Problem requirements - Below are records. Find each line in them that holds the word "import" and copy it.

BEGIN Source records

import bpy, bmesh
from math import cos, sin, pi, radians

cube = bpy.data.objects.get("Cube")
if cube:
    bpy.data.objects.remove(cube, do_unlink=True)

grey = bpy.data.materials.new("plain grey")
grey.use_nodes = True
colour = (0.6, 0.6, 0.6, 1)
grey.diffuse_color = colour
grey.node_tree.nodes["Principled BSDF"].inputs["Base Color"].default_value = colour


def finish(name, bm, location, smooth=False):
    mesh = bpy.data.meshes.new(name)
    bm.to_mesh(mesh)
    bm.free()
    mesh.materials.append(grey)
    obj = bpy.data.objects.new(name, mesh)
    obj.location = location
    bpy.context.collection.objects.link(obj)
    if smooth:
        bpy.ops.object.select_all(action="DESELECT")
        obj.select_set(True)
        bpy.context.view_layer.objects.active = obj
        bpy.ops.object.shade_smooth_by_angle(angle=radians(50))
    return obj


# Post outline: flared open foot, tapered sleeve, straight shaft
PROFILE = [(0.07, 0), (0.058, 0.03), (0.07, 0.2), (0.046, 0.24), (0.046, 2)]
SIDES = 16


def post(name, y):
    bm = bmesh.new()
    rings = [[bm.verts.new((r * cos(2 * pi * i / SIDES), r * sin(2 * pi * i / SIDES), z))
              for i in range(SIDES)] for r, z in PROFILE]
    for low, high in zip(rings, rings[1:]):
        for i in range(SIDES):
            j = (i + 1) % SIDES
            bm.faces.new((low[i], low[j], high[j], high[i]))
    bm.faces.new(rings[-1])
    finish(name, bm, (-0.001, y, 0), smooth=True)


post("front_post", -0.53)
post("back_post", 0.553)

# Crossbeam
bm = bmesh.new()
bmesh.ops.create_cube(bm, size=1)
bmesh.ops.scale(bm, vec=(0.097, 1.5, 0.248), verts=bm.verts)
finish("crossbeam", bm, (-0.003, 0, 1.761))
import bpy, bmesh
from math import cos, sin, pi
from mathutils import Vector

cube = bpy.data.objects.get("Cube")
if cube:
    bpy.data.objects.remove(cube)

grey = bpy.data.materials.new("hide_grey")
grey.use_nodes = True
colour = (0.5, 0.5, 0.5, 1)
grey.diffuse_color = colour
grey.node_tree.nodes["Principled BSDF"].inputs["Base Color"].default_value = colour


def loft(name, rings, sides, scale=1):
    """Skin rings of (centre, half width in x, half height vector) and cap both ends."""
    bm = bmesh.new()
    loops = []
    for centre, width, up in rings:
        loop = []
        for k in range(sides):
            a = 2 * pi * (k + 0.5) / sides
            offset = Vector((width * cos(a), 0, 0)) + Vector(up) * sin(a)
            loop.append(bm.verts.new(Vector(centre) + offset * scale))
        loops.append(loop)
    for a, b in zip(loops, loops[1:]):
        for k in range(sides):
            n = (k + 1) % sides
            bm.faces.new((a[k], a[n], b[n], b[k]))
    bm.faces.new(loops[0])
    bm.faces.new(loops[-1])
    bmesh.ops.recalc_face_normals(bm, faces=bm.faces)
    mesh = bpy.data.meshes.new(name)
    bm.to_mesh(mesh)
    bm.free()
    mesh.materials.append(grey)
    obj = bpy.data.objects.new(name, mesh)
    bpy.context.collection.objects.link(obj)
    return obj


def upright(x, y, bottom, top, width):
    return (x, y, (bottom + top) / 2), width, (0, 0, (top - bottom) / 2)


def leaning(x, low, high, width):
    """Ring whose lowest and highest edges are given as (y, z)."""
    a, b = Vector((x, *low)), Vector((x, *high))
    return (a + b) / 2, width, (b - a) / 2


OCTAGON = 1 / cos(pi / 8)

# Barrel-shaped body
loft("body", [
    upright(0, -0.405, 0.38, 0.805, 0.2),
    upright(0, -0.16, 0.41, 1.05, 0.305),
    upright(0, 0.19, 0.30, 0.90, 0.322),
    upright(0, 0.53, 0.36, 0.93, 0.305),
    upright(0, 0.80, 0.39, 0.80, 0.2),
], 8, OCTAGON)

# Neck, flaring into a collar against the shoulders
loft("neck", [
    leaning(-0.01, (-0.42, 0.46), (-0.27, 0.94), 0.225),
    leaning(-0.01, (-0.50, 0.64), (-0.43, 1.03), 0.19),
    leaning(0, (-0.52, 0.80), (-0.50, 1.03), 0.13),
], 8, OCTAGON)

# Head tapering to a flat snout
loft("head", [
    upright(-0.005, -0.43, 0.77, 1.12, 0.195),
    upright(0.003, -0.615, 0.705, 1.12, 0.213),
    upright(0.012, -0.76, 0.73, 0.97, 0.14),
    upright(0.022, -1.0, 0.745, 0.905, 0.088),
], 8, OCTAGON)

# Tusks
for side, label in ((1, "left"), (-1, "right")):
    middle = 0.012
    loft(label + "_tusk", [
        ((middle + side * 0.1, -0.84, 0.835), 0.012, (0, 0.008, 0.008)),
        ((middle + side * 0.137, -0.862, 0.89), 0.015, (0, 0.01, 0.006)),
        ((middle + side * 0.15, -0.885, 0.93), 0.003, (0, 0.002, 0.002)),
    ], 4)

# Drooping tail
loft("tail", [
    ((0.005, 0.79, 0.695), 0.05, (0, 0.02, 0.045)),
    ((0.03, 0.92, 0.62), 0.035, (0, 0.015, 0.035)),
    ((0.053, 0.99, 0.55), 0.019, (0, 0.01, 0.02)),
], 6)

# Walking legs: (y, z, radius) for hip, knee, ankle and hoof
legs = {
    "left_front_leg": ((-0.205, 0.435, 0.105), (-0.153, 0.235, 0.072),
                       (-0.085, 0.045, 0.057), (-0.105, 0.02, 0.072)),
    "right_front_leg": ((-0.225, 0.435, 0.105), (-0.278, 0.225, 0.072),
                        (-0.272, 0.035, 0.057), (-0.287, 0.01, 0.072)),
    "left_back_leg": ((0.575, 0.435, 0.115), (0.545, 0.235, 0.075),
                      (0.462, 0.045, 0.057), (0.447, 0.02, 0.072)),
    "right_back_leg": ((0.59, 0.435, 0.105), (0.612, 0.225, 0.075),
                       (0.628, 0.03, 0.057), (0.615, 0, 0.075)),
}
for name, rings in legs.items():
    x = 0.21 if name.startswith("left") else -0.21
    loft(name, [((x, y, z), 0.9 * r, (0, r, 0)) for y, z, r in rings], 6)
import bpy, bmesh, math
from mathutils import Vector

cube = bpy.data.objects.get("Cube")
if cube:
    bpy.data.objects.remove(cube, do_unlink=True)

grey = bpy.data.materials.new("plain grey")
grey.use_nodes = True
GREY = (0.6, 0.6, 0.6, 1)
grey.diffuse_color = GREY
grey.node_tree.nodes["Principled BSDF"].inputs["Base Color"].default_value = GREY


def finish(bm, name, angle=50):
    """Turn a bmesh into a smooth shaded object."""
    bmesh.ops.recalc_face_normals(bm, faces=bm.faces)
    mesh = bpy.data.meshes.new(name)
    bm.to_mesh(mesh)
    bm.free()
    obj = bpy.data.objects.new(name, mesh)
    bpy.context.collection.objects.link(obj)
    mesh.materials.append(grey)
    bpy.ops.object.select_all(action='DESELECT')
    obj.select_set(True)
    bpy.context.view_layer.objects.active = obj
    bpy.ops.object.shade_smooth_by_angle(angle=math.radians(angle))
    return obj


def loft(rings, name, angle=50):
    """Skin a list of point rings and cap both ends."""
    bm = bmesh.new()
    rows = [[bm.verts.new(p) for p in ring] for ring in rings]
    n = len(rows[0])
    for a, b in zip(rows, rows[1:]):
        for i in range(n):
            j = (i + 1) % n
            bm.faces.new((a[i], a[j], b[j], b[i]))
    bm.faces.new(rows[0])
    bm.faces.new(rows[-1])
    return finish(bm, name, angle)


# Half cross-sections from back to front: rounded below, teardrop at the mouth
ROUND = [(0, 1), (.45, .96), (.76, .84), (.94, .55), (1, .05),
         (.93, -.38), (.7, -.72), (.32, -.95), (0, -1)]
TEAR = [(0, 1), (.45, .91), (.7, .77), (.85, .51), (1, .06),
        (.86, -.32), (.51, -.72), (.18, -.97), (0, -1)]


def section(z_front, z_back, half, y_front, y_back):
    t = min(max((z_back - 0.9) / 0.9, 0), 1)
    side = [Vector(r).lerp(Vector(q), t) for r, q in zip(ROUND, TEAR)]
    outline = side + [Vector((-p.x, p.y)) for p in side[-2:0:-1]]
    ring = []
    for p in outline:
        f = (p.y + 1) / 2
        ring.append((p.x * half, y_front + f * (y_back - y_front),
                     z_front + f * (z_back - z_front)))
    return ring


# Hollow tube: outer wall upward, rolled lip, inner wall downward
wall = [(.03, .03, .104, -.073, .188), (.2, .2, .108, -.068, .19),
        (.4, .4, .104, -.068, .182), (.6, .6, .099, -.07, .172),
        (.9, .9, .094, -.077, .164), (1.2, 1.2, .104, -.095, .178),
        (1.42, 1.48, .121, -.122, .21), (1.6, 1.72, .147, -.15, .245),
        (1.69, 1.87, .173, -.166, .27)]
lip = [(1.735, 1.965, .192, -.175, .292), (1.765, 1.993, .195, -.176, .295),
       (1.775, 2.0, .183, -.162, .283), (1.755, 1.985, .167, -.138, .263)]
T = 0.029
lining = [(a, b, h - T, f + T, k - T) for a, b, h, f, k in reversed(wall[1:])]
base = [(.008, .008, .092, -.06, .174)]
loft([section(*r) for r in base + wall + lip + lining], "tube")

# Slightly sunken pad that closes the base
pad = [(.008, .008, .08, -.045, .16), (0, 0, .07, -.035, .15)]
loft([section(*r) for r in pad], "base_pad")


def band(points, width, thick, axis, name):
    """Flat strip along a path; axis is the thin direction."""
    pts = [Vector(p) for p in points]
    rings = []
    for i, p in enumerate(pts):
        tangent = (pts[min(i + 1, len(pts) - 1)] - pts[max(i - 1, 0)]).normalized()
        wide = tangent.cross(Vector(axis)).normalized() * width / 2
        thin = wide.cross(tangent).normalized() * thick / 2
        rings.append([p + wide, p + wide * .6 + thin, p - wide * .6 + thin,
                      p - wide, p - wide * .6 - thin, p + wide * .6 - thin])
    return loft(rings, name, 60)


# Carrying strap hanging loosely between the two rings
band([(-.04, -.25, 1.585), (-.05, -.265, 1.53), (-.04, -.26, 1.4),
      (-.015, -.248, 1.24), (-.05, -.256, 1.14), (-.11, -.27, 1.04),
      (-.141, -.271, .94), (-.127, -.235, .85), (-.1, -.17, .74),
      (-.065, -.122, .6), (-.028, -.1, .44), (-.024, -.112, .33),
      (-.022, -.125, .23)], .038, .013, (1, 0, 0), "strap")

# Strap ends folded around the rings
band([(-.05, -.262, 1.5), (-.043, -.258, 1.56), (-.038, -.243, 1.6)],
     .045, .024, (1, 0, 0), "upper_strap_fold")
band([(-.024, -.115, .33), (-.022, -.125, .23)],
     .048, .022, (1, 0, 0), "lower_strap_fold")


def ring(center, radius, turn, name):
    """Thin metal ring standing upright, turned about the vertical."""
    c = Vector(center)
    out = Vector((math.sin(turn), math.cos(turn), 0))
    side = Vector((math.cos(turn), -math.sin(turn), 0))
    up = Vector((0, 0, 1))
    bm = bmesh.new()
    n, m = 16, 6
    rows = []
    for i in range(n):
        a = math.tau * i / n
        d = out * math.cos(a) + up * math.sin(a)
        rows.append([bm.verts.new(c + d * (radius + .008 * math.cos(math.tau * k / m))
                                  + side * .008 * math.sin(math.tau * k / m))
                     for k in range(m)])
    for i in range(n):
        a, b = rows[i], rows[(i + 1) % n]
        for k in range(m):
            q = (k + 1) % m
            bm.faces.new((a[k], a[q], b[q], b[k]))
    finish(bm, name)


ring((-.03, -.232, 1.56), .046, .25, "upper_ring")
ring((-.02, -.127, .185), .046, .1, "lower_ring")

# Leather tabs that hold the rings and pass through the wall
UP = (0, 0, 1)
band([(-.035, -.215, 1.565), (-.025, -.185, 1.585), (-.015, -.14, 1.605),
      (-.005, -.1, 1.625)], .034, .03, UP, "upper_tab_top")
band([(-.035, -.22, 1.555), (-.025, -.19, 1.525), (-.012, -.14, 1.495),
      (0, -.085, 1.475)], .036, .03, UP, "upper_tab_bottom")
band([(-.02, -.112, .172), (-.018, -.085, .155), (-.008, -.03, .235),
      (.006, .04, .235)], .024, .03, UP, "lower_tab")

END Source records

Result -
import bpy, bmesh
from math import cos, sin, pi, radians
import bpy, bmesh
from math import cos, sin, pi
from mathutils import Vector
import bpy, bmesh, math
from mathutils import Vector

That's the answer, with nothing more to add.